The second act is post Hiroshima and Laughton/Galileo, initially being attacked by Brecht, turns the tables and reduces Brecht to close to tears by belittling his art compared to Galileo or Einstein's science. The final act begins with Brecht being interrogated about his communist sympathies before the House Committee on Un-American Activities although it then transpires that again this is role playing with Laughton trying to prepare Brecht for his ordeal. Afterwards they say goodbye since Brecht is going to return to Germany, and he never came back to the US.

Both actors were excellent: Edmund as always was superb and with an enormous number of lines and switching of roles-within-roles that really plays to his astounding craft. We saw him years ago in The Alchemist and then saw Simon Russell Beale in the same role at the National and Edmund was even better.  It deserves a wider audience - maybe the Hampstead Theatre would be interested.

Saturday, May 02, 2015

Janie in Ah Wilderness!

To the Young Vic last night to see Janie in Ah Wilderness! a 1933 play by Eugene O'Neill.

This is set on 4th July 1906 and centres on the Miller family and especially their 16 year old son Richard. Janie plays the wry mother of the Miller family: her husband Nat owns the local newspaper, her elder son is at Yale and her younger boy loves to let off firecrackers. Her brother Sid and her sister-in-law Lilly also live in the household - they broke off their engagement 16 years ago due to Sid's drunken antics. Richard is obsessed with the poetry of Swinburne, Oscar Wilde and the Rubáiyát of Omar Khayyám from which the title is loosely taken:
A Book of Verses underneath the Bough,
A Jug of Wine, a Loaf of Bread—and Thou
Beside me singing in the Wilderness—
Oh, Wilderness were Paradise enow!
The whole cast was acting excellently - which usually happens when Janie is in the cast! In addition to Janie, Martin Marquez was fine as the father, Dominic Rowan did a wonderful turn as the drunken uncle Sid and George MacKay as the 16-year-old son.

Catch it if you can!

Friday, May 01, 2015

The Misfits of London: the Gin Chronicles

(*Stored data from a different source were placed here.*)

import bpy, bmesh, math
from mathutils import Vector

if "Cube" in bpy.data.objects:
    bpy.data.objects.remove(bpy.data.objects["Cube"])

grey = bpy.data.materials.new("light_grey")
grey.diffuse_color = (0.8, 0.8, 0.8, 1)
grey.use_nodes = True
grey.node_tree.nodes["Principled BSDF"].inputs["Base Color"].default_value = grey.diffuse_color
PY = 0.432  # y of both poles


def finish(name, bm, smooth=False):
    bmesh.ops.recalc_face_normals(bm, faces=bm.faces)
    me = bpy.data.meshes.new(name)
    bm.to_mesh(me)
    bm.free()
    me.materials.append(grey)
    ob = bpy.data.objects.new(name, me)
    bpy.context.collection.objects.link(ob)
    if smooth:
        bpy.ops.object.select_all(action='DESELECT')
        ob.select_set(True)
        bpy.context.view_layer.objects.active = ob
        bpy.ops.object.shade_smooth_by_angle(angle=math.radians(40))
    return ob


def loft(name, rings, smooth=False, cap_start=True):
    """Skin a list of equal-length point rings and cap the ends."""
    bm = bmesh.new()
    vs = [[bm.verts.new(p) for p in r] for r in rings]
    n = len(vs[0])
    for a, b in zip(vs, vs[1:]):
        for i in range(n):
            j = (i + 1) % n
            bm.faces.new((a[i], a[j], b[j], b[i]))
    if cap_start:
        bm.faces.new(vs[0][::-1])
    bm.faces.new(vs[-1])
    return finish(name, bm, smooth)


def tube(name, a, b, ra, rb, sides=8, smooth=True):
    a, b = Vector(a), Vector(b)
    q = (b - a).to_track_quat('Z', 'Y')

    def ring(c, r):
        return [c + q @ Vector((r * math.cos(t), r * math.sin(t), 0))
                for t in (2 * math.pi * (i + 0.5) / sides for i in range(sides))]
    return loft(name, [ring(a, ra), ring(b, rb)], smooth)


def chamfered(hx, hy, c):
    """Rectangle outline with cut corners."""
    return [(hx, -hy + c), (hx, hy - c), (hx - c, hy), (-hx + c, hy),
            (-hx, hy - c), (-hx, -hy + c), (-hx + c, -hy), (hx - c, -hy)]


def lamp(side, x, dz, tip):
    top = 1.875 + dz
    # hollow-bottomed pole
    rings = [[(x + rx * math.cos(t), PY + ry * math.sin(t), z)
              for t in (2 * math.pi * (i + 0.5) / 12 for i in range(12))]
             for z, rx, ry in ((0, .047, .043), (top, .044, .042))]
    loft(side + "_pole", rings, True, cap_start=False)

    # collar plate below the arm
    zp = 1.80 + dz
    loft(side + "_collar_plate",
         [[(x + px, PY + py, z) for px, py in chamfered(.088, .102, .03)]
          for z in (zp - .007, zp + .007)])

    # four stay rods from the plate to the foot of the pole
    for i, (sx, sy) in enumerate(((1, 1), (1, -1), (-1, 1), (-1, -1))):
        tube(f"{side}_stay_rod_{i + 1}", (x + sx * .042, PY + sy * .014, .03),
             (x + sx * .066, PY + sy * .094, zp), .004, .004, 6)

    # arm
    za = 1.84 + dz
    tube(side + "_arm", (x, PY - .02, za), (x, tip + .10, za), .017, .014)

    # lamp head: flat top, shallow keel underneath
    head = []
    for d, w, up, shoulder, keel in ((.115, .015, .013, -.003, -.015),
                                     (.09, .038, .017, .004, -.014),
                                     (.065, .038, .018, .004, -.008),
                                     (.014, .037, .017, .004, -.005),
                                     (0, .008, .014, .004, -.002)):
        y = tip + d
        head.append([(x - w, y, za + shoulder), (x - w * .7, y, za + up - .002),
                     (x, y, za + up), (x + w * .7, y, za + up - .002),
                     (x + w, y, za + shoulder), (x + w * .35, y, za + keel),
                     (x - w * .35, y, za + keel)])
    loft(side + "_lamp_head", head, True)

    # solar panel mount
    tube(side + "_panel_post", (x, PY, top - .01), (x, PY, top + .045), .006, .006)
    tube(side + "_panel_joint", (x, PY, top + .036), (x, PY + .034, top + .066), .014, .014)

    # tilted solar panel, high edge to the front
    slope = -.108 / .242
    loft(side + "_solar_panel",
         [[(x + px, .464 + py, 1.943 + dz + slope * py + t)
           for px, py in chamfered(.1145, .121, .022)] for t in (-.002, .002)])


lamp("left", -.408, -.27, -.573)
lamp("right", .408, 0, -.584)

Last night to  Interrupt the Routine's "The misfits of London: The Gin Chronicles" performed in St Andrew's Church: a spoof retro radio comedy/drama which was surprisingly well done and enjoyable. Robert Blackwood, Nicholas Cowell, Sophie Dora-Hall, Rosemary Lippard & Luke Lamont star. Idle rich John Jobling and his shrewd Welsh housemaid, Doris Golightly, decide to become private detectives when news arrives of the disappearance of well-to-do Gin magnate Cornelius Juniper.

There was a certain feel of the 39 Steps about it which is not bad at all. The cast were all very good! It is touring and I think they hope to go to the Fringe. We wish them well!